Later that day, I got to have another adventure: I got to get INTO one of the barriques to spray it out. That’s right, I spent a good half-hour, well-equipped with head-to-toe rain gear, spraying out one of the barriques with a pressure washer. That hole you saw above? Yep, I got to crawl INTO something that size. Here’s the one I cleaned out:

You can see the waxen outlines arcing around a hole at the bottom of the barrique. I crawled in through that. It’s a good thing I’m not very big.

At the end of the day, Christian decided to use a minimal amount of sulfur (approx. 15 grams) on both of the barriques we racked. Tasting the wine before and after racking, however, was incredible. It was amazing how much fresher, lighter, and fruity the wine became after racking. Like all it needed was a good breath of fresh air.

Whew! So that’s what we’ve been doing in the cellar these days. That, and a lot of cleaning (all of which was my own inspiration. Christian doesn’t really do much cleaning, as far as I can tell). And in the meantime, I’m learning a ton about how to make wine when you have practically zero chemicals at your disposal for sanitizing, let alone to change the character of the wine. It’s amazing, how different it is here than it was at my last jobs. I haven’t yet decided where I personally stand on the issue of “natural” winemaking as a whole, but I can say that I love the wines we’re making here!

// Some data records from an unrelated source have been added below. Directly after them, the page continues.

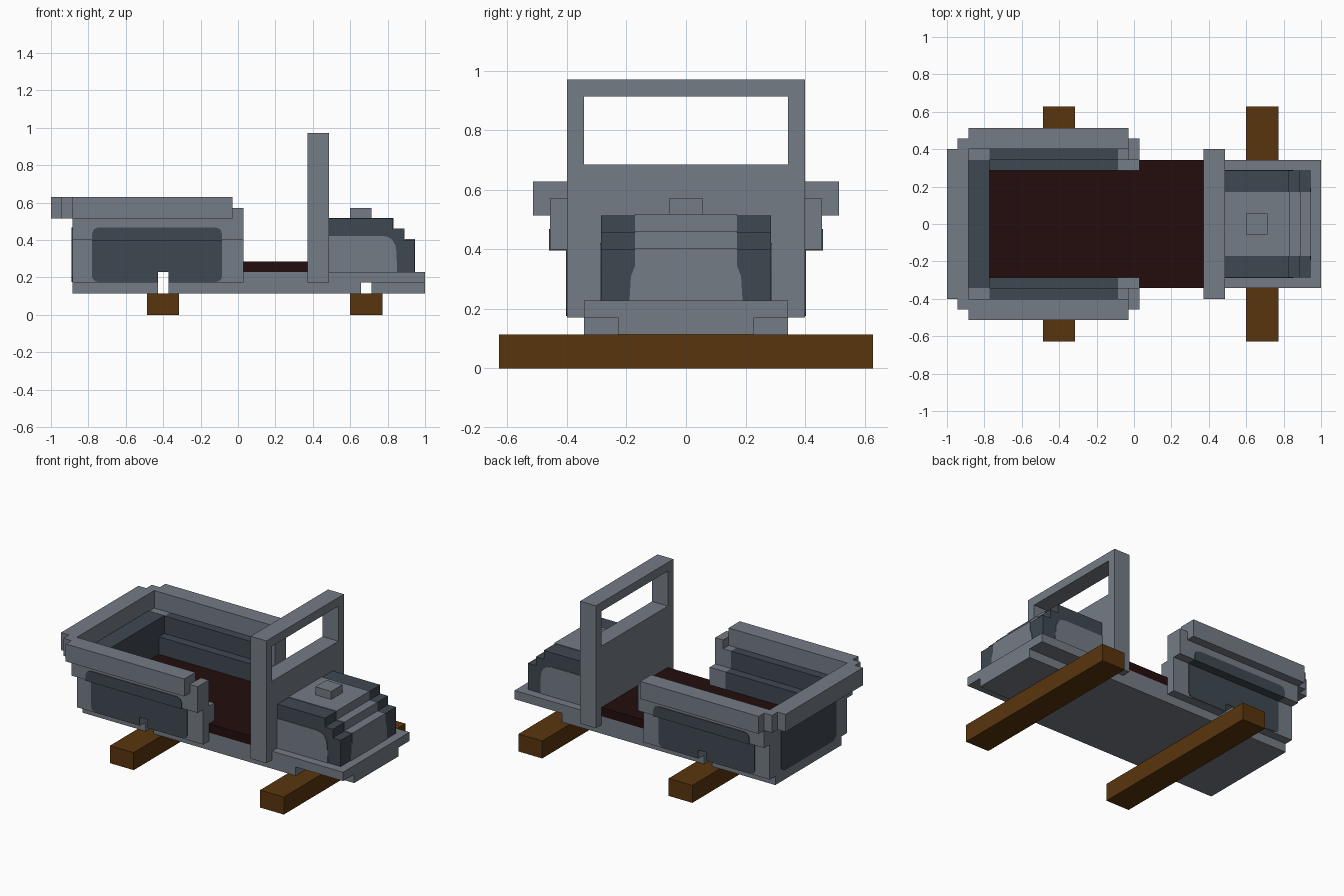
import bpy, bmesh

cube = bpy.data.objects.get("Cube")
if cube:
    bpy.data.objects.remove(cube, do_unlink=True)

U = 2 / 35      # block size; part sizes are whole blocks
T = 0.004       # thickness of painted plates


def material(name, rgb):
    lin = [((c / 255 + 0.055) / 1.055) ** 2.4 if c > 10 else c / 255 / 12.92 for c in rgb]
    m = bpy.data.materials.new(name)
    m.use_nodes = True
    m.diffuse_color = (*lin, 1)
    bsdf = next(n for n in m.node_tree.nodes if n.type == 'BSDF_PRINCIPLED')
    bsdf.inputs["Base Color"].default_value = (*lin, 1)
    bsdf.inputs["Roughness"].default_value = 0.9
    return m


GREY = material("body_grey", (117, 124, 134))
SLATE = material("dark_slate", (62, 72, 81))
WOOD = material("axle_wood", (89, 53, 13))
MAROON = material("floor_maroon", (36, 13, 13))


def prism(name, mat, profile, a, b, axis='y'):
    """Extrude a profile from a to b: (x, z) points along y, or (y, z) points along x."""
    bm = bmesh.new()
    place = (lambda p, d: (p[0], d, p[1])) if axis == 'y' else (lambda p, d: (d, p[0], p[1]))
    lo = [bm.verts.new(place(p, a)) for p in profile]
    hi = [bm.verts.new(place(p, b)) for p in profile]
    bm.faces.new(lo)
    bm.faces.new(hi[::-1])
    n = len(profile)
    for i in range(n):
        bm.faces.new((lo[i], hi[i], hi[(i + 1) % n], lo[(i + 1) % n]))
    bmesh.ops.recalc_face_normals(bm, faces=bm.faces)
    mesh = bpy.data.meshes.new(name)
    bm.to_mesh(mesh)
    bm.free()
    mesh.materials.append(mat)
    ob = bpy.data.objects.new(name, mesh)
    bpy.context.collection.objects.link(ob)
    return ob


def box(name, mat, x0, x1, y0, y1, z0, z1):
    return prism(name, mat, [(x0, z0), (x1, z0), (x1, z1), (x0, z1)], y0, y1)


def blocks(name, mat, x0, x1, y0, y1, z0, z1):
    """Box given in whole blocks; x is counted from the tail end."""
    return box(name, mat, x0 * U - 1, x1 * U - 1, y0 * U, y1 * U, z0 * U, z1 * U)


def pair(fn, name, mat, *args):
    """Same block-sized box on both sides of the body."""
    x0, x1, y0, y1, z0, z1 = args
    fn(name + "_front", mat, x0, x1, -y1, -y0, z0, z1)
    fn(name + "_back", mat, x0, x1, y0, y1, z0, z1)


def pair_prism(name, mat, profile, y0, y1):
    prism(name + "_front", mat, profile, -y1, -y0)
    prism(name + "_back", mat, profile, y0, y1)


def bx(n):
    return n * U - 1


# Axle beams
blocks("rear_axle", WOOD, 9, 12, -11, 11, 0, 2)
blocks("front_axle", WOOD, 28, 31, -11, 11, 0, 2)

# Chassis, with a slot above each axle
blocks("chassis_rear", GREY, 2, 10, -6, 6, 2, 4)
prism("chassis_front", GREY, [(bx(11), 2 * U), (bx(29), 2 * U), (bx(29), 3 * U),
                              (1, 3 * U), (1, 4 * U), (bx(11), 4 * U)], -6 * U, 6 * U)
blocks("bumper_block", GREY, 30, 35, -4, 4, 2, 3)

# Floor boards
blocks("bed_floor", MAROON, 4, 18, -5, 5, 4, 5)
blocks("cab_floor", MAROON, 18, 24, -6, 6, 4, 5)

# Lower side walls, slotted over the rear axle, with dark inner lining
slot = [(bx(11), 3 * U), (bx(11), 4 * U), (bx(10), 4 * U), (bx(10), 3 * U)]
pair_prism("side_wall", GREY, [(bx(2), 7 * U), (bx(18), 7 * U), (bx(18), 3 * U)]
           + slot + [(bx(2), 3 * U)], 6 * U, 7 * U)
pair(blocks, "side_lining", SLATE, 4, 16, 5, 6, 4, 7)
pair(blocks, "bed_post", GREY, 16, 18, 5, 6, 4, 7)

# Upper side walls, one block further out
pair(blocks, "upper_wall", GREY, 2, 18, 7, 8, 7, 9)
pair(blocks, "upper_lining", SLATE, 4, 16, 6, 7, 7, 9)
pair(blocks, "upper_corner", GREY, 2, 4, 6, 7, 7, 9)
pair(blocks, "upper_post", GREY, 16, 18, 6, 7, 7, 9)
pair(blocks, "post_cap", GREY, 17, 18, 6, 8, 9, 10)

# Rear wall, dark on the inside and on top
blocks("rear_wall", GREY, 2, 3, -6, 6, 3, 9)
blocks("rear_lining", SLATE, 3, 4, -6, 6, 4, 9)
box("rear_wall_top", SLATE, bx(2), bx(4), -6 * U, 6 * U, 9 * U, 9 * U + T)

# Rails around the bed
pair(blocks, "side_rail", GREY, 2, 17, 7, 9, 9, 11)
pair(blocks, "rail_corner", GREY, 1, 2, 7, 8, 9, 11)
blocks("rear_rail", GREY, 0, 2, -7, 7, 9, 11)

# Dark rounded panels on the outside of the bed
x0, x1, zb, zt = -0.78, -0.085, 0.176, 0.468
pair_prism("side_panel", SLATE, [(x0, 7 * U), (x1, 7 * U), (x1, zb + .025), (x1 - .01, zb + .008),
           (x1 - .03, zb), (bx(11), zb), (bx(11), 4 * U), (bx(10), 4 * U), (bx(10), zb),
           (x0 + .03, zb), (x0 + .01, zb + .008), (x0, zb + .025)], 7 * U, 7 * U + T)
pair_prism("side_panel_top", SLATE, [(x0, 7 * U - T), (x1, 7 * U - T), (x1, zt - .035),
           (x1 - .01, zt - .01), (x1 - .035, zt), (x0 + .035, zt), (x0 + .01, zt - .01),
           (x0, zt - .035)], 8 * U, 8 * U + T)
pair(box, "panel_underside", SLATE, x0, x1, 7 * U, 8 * U, 7 * U - T, 7 * U)
w = 0.286
prism("rear_panel", SLATE, [(-w + .03, zb), (w - .03, zb), (w, zb + .025), (w, zt - .035),
      (w - .01, zt - .01), (w - .035, zt), (-w + .035, zt), (-w + .01, zt - .01),
      (-w, zt - .035), (-w, zb + .025)], bx(2) - T, bx(2), 'x')

# Cab bulkhead with window frame
blocks("bulkhead", GREY, 24, 26, -7, 7, 3, 12)
pair(blocks, "window_pillar", GREY, 24, 26, 6, 7, 12, 16)
blocks("window_header", GREY, 24, 26, -7, 7, 16, 17)


# Stepped hood with a grey centre band
def hood_profile(d):
    return [(bx(26), 4 * U), (bx(34) + d, 4 * U), (bx(34) + d, 7 * U + d), (bx(33) + d, 7 * U + d),
            (bx(33) + d, 8 * U + d), (bx(32) + d, 8 * U + d), (bx(32) + d, 9 * U + d),
            (bx(26), 9 * U + d)]


prism("hood", SLATE, hood_profile(0), -5 * U, 5 * U)
prism("hood_band", GREY, hood_profile(T), -3 * U, 3 * U)
prism("grille_flare", GREY, [(-.19, 4 * U), (.19, 4 * U), (.185, .31), (3 * U, .345),
                             (-3 * U, .345), (-.185, .31)], bx(34), bx(34) + T, 'x')
blocks("hood_scoop", GREY, 28, 30, -1, 1, 9, 10)

# Grey fender plates on the hood sides
pair_prism("fender_plate", GREY, [(bx(26), 4 * U), (.85, 4 * U), (.848, .33), (.842, .37),
           (.825, .402), (.80, .417), (.77, .422), (bx(26), .422)], 5 * U, 5 * U + T)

Stay tuned for an update about natural and biodynamic viticultural practices, about which I have also learned quite a bit in the last few weeks. Also, feel free to leave your own comments on your opinions of natural wine, wines without sulfur, biodynamics, organics, and the lot. Thanks!